On top of everything, this college can offer me better emotional support than I’ll ever get at home. It’s probably apparent on this blog that I have my ‘moments’, and I just can’t get support at home with that without kicking up a huge storm and making things worse really.
My second blind camp, which ran from yesterday morning to this afternoon, was to have a look at the college, stay in the halls, try out some lessons and speak to the staff, including the residential support officers. I think that things were just so stressful, and there are so many dicisions I have to make that last night, I just couldn’t take it. I found my mum [they separate children and parents on this weekend to try and encourage independence], went outside to the car park and basically had a meltdown. I’ve never done that before, and it was so scary to feel, kind of out-of-control. I was such a mess, and such a confused mess at that. Somehow, I managed to calm myself down, and had a 1-to-1 chat with one of the members of residential staff, and talked about applying, and life at the college, and just everything. It helped, I guess; it put my mind at rest enough to get some sleep at any rate.

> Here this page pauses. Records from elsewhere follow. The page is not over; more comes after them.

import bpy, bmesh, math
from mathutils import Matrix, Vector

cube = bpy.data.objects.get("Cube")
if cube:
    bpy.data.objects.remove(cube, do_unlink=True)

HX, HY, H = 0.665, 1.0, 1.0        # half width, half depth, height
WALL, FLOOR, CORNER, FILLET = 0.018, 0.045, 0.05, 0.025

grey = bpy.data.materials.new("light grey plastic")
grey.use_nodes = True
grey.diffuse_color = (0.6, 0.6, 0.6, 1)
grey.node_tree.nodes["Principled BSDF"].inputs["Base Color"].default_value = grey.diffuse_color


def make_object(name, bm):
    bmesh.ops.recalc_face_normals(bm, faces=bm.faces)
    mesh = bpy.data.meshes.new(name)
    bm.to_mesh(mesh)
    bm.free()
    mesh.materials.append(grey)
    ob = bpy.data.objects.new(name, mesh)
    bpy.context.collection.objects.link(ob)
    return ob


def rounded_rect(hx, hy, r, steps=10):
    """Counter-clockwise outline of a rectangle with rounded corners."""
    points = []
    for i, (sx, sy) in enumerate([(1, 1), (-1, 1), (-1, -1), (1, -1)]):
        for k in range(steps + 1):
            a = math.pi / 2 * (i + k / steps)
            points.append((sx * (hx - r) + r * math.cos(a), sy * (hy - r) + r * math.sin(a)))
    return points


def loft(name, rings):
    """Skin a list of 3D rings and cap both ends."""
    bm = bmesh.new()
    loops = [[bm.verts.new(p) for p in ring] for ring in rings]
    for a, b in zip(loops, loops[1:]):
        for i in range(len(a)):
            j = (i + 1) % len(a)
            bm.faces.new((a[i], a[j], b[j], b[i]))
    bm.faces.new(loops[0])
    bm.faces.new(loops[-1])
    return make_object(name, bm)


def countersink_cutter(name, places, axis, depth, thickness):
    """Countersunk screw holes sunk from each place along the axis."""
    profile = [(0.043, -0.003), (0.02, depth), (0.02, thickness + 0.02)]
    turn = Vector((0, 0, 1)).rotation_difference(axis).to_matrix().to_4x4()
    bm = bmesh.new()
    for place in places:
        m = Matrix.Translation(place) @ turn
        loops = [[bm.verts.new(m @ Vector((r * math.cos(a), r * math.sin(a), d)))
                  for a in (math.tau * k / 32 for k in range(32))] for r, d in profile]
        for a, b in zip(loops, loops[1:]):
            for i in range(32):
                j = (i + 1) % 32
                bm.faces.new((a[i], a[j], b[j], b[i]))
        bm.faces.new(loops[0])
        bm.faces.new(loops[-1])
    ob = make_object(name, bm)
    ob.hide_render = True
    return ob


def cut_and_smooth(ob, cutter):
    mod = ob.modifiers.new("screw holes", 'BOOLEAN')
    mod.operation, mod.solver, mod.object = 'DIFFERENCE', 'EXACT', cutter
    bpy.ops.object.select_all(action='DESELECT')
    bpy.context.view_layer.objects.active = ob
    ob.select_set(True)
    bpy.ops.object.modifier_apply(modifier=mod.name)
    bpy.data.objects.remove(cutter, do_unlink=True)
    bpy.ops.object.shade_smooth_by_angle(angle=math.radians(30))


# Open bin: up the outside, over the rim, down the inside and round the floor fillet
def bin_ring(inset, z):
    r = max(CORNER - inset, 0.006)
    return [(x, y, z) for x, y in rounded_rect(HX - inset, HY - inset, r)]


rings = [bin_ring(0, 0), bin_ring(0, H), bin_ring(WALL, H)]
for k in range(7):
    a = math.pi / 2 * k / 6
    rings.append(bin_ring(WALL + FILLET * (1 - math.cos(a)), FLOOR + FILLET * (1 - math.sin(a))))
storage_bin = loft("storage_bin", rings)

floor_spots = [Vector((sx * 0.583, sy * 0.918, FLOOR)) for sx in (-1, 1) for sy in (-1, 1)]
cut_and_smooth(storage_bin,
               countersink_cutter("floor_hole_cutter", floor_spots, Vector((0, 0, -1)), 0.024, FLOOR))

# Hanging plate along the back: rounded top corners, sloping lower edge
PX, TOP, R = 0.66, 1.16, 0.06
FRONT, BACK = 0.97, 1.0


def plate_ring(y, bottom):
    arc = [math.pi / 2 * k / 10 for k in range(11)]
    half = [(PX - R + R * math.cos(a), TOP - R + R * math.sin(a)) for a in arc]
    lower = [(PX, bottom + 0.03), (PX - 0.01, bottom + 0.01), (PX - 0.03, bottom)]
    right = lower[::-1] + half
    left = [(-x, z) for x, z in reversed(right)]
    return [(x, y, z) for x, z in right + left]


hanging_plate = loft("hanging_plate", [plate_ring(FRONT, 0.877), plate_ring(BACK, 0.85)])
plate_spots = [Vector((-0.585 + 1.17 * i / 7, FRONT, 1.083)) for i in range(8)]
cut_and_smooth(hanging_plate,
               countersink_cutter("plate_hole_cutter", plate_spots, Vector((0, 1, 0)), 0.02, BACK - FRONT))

My current gut feeling is to go at 16. My parents, as I said, aren’t so keen on this idea, and that’s perfectly understandable, don’t get me wrong. I just feel I need that support through my A Levels, and this college cand provide me with that. then again, this time next week and could have changed my mind again, and there’s where I fall into issues, because I have to have made a decision by December of this year to ensure that I an apply in time.
Sorry for the long and slightly depressing post. On a more positive note, you can’t say that you have aad an emotion l meltdown in a car park every day, now can you?